  5. Keep only sketchbooks and sketches that I LIKE. Recycle the rest. (Maybe take a picture first)
  6. I keep my art supplies within grabbing distance, on a basket cart, well organized, so that I am inspired to create art more often.

I don't feel guilty about hanging on to a lot of my art supplies (especially paints) because they were an investment in my creativity and art is an important, relaxing hobby to me.

Tags  |  Announcing  |   |  Genesis

Simple Ways To Make Invitations More Personal

July 8, 2016

There is an easy to way to make your invitations more personal. But you need to know your own strengths.

What kind of crafts are you guys best at?

The options (assuming you want to send paper invitations) include:

  • Illustrate or hand-letter your invitations. Possibly individually, possibly by creating a design that you'll have printed.
  • Design them using photoshop or a similar program. From here, you could just consider the graphic design DIY enough and have them printed, or if you have printmaking skills, you could learn to gocco, silkscreen, letterpress, etc. depending on what you have access to.
  • Do you have some other specific crafting ability that doesn't usually translate to a wedding invitation, like woodworking or sewing or something? Could you create a non-traditional invitation that incorporates that craft?

If you want to do something crafty, but know it is going to be too time consuming. The linen paper was a nice touch which helps make it "feel" more custom.

I have used it before, and I want to use it in the future for more projects.

What you want to do is choose pocket invitations but buying them from the fancy invite stores they're like $5 each. But if you look around many places sell the pre done pocket part.

For the inserts I'm going to create the design but then have them printed by vistaprint or similar because it's cheaper than getting the ink and cardstock to do it myself.
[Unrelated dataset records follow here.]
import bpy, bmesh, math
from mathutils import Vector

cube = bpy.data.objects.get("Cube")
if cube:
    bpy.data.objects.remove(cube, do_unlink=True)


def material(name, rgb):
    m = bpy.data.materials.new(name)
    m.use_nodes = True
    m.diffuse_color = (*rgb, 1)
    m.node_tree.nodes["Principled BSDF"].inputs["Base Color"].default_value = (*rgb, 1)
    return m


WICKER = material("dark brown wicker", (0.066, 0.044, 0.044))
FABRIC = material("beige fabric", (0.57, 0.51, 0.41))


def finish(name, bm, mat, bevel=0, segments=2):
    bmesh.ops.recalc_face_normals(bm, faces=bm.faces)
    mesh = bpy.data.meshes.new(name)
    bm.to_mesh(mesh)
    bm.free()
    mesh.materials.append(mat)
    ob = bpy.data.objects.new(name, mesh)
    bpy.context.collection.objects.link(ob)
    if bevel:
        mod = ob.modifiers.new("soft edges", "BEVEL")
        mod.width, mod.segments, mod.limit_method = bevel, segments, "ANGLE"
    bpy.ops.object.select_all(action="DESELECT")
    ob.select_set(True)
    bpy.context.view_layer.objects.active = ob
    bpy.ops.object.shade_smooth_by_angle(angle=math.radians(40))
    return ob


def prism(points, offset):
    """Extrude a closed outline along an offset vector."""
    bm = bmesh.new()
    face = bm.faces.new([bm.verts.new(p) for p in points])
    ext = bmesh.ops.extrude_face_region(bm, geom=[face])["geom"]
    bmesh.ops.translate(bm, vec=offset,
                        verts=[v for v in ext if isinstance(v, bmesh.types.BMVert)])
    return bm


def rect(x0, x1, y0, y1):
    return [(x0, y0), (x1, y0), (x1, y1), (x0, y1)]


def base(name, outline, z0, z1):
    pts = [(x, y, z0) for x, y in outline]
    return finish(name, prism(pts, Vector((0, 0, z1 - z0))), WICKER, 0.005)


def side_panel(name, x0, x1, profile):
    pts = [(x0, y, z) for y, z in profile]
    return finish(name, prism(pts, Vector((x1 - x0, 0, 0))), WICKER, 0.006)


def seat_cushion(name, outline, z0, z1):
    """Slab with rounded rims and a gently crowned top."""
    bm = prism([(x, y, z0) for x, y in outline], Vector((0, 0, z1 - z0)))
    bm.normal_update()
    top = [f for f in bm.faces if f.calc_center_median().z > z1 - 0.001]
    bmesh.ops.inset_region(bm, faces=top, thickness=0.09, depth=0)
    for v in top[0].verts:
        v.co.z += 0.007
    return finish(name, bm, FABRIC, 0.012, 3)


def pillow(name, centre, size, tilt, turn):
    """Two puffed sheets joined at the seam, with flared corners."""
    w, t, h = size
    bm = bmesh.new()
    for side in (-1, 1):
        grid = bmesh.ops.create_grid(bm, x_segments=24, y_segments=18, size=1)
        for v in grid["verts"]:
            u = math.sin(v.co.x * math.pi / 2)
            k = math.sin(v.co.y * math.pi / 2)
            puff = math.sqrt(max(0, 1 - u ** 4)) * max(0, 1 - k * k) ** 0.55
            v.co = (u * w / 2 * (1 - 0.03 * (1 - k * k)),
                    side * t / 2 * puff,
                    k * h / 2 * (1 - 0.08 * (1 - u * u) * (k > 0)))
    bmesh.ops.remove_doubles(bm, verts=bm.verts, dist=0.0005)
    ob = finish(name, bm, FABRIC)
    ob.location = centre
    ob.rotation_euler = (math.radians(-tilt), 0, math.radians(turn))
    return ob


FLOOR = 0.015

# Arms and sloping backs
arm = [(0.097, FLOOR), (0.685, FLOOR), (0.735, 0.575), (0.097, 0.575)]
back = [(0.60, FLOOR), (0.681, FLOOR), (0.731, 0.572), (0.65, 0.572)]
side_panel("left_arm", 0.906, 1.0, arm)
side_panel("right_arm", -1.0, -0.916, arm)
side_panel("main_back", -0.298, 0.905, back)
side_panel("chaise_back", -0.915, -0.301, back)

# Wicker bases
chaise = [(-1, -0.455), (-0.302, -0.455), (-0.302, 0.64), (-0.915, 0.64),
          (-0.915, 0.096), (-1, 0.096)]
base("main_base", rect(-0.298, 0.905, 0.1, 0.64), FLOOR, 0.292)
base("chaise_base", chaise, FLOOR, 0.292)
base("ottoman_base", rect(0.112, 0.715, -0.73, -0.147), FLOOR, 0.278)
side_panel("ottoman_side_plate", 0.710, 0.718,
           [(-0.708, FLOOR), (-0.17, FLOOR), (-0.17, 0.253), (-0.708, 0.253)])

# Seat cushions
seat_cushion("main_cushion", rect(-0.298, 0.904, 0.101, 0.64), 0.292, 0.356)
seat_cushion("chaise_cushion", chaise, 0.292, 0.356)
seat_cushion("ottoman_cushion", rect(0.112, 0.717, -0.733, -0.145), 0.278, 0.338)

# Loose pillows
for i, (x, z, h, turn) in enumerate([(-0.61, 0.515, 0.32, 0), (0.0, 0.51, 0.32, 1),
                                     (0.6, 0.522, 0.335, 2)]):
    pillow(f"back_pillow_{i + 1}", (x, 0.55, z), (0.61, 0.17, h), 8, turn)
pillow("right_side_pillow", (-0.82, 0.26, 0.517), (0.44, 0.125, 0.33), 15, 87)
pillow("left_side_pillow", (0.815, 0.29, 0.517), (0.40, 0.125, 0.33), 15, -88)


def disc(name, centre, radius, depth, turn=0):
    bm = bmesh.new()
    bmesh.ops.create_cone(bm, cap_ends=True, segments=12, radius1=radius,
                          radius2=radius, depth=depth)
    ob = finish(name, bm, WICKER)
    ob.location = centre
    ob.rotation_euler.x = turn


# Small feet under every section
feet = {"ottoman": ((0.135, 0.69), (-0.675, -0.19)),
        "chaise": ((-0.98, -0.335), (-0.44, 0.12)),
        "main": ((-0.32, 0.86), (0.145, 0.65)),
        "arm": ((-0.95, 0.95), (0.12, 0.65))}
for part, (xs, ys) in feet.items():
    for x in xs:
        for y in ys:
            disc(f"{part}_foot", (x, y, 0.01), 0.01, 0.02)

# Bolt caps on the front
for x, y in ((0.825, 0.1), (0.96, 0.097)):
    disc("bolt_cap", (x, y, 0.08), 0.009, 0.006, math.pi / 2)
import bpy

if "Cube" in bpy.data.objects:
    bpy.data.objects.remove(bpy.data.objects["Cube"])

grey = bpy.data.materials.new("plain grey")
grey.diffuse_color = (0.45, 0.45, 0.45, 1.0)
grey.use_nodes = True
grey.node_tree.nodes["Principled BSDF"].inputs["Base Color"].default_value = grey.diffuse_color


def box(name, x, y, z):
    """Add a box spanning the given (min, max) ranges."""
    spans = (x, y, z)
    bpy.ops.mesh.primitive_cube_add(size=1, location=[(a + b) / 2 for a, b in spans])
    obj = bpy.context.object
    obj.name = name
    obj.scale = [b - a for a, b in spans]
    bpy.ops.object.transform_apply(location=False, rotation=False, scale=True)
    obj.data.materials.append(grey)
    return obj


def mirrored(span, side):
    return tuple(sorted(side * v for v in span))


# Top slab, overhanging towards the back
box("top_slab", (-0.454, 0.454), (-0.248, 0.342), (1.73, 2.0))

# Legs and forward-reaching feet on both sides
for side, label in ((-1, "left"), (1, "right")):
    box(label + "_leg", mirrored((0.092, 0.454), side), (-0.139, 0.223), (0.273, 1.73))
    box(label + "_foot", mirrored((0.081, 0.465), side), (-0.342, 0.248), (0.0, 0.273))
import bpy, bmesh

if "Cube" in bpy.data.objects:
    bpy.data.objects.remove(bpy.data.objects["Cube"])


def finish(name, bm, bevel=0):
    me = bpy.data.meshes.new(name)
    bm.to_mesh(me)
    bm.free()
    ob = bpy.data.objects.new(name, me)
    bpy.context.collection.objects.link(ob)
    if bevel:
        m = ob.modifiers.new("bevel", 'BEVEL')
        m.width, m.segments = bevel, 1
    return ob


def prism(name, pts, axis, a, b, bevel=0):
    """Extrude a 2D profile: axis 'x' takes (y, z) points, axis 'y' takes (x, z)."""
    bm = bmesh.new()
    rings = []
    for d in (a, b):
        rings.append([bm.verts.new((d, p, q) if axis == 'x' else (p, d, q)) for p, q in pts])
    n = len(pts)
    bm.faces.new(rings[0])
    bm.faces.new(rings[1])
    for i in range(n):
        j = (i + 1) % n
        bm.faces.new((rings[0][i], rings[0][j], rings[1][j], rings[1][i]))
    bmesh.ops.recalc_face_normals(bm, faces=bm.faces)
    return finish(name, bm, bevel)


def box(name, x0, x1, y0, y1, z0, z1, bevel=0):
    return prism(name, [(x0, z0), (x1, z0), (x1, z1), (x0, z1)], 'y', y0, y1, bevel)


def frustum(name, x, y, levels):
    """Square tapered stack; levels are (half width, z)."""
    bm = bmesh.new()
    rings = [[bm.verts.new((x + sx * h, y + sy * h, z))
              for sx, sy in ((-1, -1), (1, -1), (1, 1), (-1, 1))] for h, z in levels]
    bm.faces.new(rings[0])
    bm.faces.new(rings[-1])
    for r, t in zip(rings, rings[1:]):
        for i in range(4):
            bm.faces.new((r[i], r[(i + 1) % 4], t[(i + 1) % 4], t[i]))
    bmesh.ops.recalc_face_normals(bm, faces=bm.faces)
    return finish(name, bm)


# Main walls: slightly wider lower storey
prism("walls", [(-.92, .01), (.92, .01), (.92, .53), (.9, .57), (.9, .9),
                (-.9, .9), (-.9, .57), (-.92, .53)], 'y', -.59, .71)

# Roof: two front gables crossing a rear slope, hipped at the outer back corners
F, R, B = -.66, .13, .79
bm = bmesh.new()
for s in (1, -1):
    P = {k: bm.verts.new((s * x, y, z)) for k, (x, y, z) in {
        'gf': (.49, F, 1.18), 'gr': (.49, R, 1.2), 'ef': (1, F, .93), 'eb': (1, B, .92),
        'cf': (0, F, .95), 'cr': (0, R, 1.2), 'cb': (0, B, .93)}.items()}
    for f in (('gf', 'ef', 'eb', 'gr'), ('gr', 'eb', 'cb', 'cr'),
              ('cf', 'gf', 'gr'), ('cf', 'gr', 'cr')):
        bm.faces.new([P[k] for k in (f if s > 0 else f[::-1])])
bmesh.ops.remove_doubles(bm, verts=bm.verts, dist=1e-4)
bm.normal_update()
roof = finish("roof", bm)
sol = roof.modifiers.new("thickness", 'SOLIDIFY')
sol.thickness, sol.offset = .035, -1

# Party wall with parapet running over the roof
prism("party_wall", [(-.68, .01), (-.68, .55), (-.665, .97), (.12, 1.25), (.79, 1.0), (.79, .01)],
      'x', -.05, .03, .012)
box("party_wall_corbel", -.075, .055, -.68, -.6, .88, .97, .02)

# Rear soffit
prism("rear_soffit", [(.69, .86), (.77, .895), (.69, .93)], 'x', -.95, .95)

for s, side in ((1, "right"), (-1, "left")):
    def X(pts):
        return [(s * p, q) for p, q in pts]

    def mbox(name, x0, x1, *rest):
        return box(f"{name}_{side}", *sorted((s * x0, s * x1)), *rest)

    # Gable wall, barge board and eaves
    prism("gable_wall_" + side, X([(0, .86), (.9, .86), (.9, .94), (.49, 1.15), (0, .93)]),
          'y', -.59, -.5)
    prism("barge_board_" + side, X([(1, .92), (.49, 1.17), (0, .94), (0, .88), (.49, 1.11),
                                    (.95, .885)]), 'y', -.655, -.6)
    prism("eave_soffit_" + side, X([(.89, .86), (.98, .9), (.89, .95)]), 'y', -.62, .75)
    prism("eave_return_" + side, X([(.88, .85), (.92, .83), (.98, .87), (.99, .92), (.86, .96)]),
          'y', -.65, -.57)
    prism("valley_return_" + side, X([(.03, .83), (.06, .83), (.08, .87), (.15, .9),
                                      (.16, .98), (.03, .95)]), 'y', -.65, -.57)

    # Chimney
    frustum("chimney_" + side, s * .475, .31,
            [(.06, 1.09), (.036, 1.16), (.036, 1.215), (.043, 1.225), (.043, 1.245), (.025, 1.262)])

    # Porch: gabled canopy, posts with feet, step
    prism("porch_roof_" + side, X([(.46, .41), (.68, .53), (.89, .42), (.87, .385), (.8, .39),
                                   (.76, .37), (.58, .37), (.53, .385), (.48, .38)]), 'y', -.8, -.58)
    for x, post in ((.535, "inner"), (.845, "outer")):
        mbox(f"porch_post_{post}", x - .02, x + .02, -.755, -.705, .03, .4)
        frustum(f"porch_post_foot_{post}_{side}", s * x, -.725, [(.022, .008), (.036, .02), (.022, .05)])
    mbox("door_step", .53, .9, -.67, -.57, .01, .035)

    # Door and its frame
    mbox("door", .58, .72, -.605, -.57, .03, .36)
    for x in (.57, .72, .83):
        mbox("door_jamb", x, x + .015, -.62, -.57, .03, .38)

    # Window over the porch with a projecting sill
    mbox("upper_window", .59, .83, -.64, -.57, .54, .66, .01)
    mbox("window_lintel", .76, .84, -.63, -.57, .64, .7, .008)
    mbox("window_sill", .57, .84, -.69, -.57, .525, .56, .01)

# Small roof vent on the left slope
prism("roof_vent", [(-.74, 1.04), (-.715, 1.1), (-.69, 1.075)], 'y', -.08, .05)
To get ideas though I got the free sample packs from every single invitation place I could find online.

That way I could physically see and hold what I thought I wanted. I recommend grabbing the free sample packs to get an idea of what you want even if it's just what paper weight you prefer or what colors look right irl.